And, for the family members who have experienced the painful loss of their loved one, having people refer to their death as he/she “lost his/her battle” can be especially upsetting. They may feel these words are implying their family member somehow didn’t “fight” hard enough, or could have “beat” it but failed to do so.
While I sympathize and understand where they are coming from, asking or attempting to control how people express themselves is just as insensitive as what they are objecting to. For some people, envisioning that they’re in a “battle” which they can “fight” can bring them a sense of control and purpose, and help alleviate feelings of anxiety and depression. For others, they may not even know which words to use in describing the sudden shift in their lives. They may not identify with words such as “cancer patient” or even know how to explain to their friends/co-workers/class-mates that they “have cancer” or are “undergoing cancer treatments”, so they use whatever words come easily to them at that time.
The point is, we all use words, descriptions and labels that best encapsulate how we feel and what we are envisioning.
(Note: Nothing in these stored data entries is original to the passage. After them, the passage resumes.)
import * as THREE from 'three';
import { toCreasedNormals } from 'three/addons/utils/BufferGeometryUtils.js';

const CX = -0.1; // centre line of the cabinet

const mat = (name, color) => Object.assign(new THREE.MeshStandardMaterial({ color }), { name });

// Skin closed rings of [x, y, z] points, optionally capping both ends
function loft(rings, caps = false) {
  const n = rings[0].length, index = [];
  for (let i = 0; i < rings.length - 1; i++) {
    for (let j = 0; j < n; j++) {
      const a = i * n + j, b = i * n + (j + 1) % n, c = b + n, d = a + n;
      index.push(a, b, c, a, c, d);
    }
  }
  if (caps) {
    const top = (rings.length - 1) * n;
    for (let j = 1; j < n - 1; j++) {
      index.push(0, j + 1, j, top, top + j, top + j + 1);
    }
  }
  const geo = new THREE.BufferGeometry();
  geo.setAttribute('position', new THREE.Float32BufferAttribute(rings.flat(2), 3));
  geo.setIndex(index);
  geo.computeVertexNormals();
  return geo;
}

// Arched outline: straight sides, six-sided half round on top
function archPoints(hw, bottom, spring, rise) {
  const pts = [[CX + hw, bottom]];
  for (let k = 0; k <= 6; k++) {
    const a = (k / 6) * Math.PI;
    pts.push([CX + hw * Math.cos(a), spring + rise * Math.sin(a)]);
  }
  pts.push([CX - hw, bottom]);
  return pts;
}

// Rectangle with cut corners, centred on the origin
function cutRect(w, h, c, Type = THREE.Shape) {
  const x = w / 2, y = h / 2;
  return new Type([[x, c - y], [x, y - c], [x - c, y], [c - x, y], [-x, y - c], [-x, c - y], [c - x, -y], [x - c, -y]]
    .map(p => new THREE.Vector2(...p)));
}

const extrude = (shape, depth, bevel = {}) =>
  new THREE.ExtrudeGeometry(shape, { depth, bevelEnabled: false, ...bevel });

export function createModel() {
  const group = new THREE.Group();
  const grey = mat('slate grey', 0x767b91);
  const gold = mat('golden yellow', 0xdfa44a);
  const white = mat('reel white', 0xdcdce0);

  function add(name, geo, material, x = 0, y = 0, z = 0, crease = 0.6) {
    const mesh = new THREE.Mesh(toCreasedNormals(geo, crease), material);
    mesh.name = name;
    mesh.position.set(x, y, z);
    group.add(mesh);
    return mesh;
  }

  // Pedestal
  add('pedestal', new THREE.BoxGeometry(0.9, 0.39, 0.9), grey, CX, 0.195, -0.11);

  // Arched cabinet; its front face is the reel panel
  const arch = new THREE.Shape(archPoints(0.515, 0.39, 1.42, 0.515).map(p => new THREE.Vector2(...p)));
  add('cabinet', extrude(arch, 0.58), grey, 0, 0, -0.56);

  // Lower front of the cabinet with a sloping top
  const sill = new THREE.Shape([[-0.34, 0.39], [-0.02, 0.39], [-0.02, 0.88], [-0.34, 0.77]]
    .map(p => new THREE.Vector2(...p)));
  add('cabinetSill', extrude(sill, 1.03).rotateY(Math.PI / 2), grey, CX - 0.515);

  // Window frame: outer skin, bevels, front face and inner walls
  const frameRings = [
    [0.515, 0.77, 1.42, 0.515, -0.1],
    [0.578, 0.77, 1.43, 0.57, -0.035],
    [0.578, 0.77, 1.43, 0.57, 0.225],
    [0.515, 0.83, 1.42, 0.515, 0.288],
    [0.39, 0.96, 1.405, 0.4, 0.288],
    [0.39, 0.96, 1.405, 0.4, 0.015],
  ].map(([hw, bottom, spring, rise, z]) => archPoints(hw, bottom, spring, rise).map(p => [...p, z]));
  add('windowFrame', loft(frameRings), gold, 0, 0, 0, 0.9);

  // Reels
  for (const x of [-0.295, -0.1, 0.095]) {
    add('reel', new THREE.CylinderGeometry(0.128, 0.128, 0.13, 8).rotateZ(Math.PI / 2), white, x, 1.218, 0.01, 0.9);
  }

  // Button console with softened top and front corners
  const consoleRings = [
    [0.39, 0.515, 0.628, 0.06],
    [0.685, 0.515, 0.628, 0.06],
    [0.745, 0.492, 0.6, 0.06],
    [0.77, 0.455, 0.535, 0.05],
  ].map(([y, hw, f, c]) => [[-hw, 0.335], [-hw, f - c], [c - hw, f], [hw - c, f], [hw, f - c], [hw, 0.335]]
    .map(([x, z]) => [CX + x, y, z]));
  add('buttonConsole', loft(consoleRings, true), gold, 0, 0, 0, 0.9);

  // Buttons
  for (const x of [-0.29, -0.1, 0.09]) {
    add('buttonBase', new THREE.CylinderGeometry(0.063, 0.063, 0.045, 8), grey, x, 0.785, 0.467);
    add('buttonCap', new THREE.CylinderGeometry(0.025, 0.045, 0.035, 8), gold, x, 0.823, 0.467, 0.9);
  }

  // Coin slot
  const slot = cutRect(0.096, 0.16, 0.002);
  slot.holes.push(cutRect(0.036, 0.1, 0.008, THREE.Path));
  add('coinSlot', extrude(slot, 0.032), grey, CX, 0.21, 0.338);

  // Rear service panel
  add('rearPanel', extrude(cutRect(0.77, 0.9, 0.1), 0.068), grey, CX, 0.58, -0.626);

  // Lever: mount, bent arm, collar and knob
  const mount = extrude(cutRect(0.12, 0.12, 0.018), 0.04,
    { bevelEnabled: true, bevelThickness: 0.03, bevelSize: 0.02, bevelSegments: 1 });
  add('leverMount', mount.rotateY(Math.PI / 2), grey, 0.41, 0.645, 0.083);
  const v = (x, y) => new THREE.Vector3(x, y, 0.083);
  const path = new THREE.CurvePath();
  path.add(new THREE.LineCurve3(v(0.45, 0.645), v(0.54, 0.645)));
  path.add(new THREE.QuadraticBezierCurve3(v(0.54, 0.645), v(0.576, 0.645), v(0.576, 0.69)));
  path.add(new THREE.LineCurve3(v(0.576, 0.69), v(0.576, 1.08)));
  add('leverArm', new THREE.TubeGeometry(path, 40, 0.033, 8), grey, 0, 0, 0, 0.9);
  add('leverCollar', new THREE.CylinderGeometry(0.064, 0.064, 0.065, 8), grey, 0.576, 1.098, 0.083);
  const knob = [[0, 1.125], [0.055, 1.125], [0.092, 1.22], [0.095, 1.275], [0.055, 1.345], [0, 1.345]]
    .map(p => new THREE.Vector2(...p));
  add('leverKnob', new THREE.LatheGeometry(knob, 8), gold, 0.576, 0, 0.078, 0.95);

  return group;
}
If we all were forced to use the same terms it would be unbelievably restrictive and stifling. Being able to express ourselves freely – in our ever-changing environment – is an extremely important part of staying positive and aids in our healing.
So just to be crystal-clear, regardless of what words, names, labels, descriptions or references I use in my blogs, podcasts or daily life, please know this is exactly how I feel about everyone affected by cancer:
Dying from cancer does not imply you fought any less, had a negative attitude, didn’t try hard enough, didn’t do enough treatments, or are any less strong, positive, brave or determined than anyone else fighting this horrible disease.
Regardless of those who are living with chronic cancer, those who enter into remission or those who pass away, in my book, all people who are dealing with cancer are “fighters”, “warriors”, “survivors” and “cancer ass-kickers”!
Personally, I’ve always used the words “cancer warrior”, “fight” and “battle” to describe my own personal situation, since I always pictured myself fighting off what this disease was attempting to do to my body. These words and labels were just what resonated with me.
In my own mind’s eye I never wanted to feel like I was a cancer patient (even though my body and sometimes my emotional state sure did), so I never used that word. Not every word or statement we use to express ourselves, our views or our situations are going to be applicable to all people, with all types of cancers, at all times.
So instead of all this – mostly unintended – cancer bullying I propose we set our judgments aside and support each other, respecting each persons decisions, emotions, boundaries and preferences. Because really when it comes down to it, we are all just people who happen to have a disease called cancer.
What do you think? Do you have any items that you’d add to the anti-bullying cancer manifesto?